The Medicaid rules on gifting have become increasingly stringent over the years. Now, any gift or transfer of assets made to children, churches or other charities is subject to a five year look back period. This means that any gifting done within five years prior to applying for Medicaid will result in a penalty and possible denial of coverage.
While it is often very difficult to predict whether nursing home care will be required within five years, the penalty is very severe. The penalty period where coverage is denied will not begin until the individual is residing in a nursing home and otherwise eligible for Medicaid benefits. With nursing home costs exceeding $7,000 per month, many lack the funds to sustain these costs for very long.
Luckily, there are a few ways to avoid the penalty period for gifting. One method is asserting that the gift or transfer was not motivated by Medicaid. For example, if a healthy and independent senior is involved in an accident that drastically limits their mobility and forces them into a nursing home, the gifting penalty could possibly be waived because there was no way they could have predicted or expected that they would require Medicaid.
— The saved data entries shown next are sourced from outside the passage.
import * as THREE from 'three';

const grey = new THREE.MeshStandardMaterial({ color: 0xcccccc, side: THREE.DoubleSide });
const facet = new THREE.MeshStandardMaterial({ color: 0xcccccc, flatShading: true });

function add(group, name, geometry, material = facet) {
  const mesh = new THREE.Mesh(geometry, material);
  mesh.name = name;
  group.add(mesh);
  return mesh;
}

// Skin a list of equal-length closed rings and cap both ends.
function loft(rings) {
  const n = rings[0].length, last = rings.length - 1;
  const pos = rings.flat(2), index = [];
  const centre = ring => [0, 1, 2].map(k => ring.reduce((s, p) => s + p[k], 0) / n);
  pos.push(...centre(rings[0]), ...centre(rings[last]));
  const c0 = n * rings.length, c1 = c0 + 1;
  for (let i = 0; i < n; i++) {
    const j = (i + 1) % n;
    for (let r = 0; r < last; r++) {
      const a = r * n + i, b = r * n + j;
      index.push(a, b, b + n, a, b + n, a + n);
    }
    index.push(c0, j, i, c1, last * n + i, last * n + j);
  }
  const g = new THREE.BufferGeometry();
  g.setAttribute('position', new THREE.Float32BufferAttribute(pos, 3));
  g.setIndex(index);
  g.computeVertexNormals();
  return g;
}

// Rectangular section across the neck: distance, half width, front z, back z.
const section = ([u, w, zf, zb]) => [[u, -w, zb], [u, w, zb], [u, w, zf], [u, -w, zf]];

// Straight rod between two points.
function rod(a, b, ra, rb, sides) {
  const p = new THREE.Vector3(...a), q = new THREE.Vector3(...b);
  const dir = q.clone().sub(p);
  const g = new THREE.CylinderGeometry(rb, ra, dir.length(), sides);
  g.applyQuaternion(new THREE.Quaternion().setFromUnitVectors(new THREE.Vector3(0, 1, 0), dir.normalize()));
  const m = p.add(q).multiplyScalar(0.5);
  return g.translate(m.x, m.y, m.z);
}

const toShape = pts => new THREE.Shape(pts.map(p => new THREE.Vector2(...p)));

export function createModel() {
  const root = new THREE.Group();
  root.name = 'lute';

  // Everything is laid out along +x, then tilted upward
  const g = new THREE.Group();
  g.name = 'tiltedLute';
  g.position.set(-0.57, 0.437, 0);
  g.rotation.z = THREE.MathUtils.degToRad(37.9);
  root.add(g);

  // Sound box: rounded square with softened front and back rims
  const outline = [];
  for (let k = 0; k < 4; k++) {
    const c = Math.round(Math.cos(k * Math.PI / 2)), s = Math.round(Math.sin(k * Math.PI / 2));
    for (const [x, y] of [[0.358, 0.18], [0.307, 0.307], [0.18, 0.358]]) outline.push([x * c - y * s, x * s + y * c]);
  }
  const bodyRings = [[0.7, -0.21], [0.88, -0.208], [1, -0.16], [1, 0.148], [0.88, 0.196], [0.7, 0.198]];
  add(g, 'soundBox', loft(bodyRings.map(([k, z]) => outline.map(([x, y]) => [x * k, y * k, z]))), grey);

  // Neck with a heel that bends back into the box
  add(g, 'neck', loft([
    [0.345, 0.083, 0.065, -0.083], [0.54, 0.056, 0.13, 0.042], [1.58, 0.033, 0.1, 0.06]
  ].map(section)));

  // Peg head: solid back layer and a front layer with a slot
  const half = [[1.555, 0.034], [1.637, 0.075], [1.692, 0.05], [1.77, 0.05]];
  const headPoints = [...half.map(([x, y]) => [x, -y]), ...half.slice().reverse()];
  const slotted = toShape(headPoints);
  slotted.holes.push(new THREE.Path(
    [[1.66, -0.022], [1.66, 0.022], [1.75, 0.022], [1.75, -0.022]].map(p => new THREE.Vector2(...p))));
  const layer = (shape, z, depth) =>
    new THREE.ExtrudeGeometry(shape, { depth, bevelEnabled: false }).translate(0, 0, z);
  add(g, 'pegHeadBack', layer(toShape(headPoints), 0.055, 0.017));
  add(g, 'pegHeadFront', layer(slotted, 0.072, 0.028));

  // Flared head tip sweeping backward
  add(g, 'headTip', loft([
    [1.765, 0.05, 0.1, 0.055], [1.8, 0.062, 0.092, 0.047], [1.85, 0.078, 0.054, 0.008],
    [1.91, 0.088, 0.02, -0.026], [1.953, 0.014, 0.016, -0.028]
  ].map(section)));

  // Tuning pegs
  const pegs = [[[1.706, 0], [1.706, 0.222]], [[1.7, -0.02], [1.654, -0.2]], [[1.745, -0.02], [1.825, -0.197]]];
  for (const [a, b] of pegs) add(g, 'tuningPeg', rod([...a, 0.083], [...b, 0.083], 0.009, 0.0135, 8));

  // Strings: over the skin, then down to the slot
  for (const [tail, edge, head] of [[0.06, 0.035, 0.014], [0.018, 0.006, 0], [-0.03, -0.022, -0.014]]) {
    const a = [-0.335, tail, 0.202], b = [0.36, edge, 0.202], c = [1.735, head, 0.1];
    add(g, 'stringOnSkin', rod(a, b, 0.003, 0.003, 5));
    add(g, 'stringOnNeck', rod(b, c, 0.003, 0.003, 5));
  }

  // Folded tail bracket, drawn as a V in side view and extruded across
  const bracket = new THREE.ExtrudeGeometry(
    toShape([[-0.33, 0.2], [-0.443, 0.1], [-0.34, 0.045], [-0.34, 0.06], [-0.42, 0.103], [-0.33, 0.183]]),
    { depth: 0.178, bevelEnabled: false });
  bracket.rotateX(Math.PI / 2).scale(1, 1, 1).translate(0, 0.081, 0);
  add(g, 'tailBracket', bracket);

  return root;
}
The other method to avoiding a gifting penalty is the hardship waiver. Under this law, if an individual lacks the funds to pay for medical care and discharge from a nursing home would deprive them of medical care so that their health or life would be endangered then the state may waive the penalty.
Neither solution presented is perfect. Neither is guaranteed to waive the penalty or act as a permanent solution to the penalty. This is why with the increasing stringency of Medicaid law, it is important to plan ahead and meet with an elder law attorney months before nursing home care is required to plan for possible penalties or denial of benefits.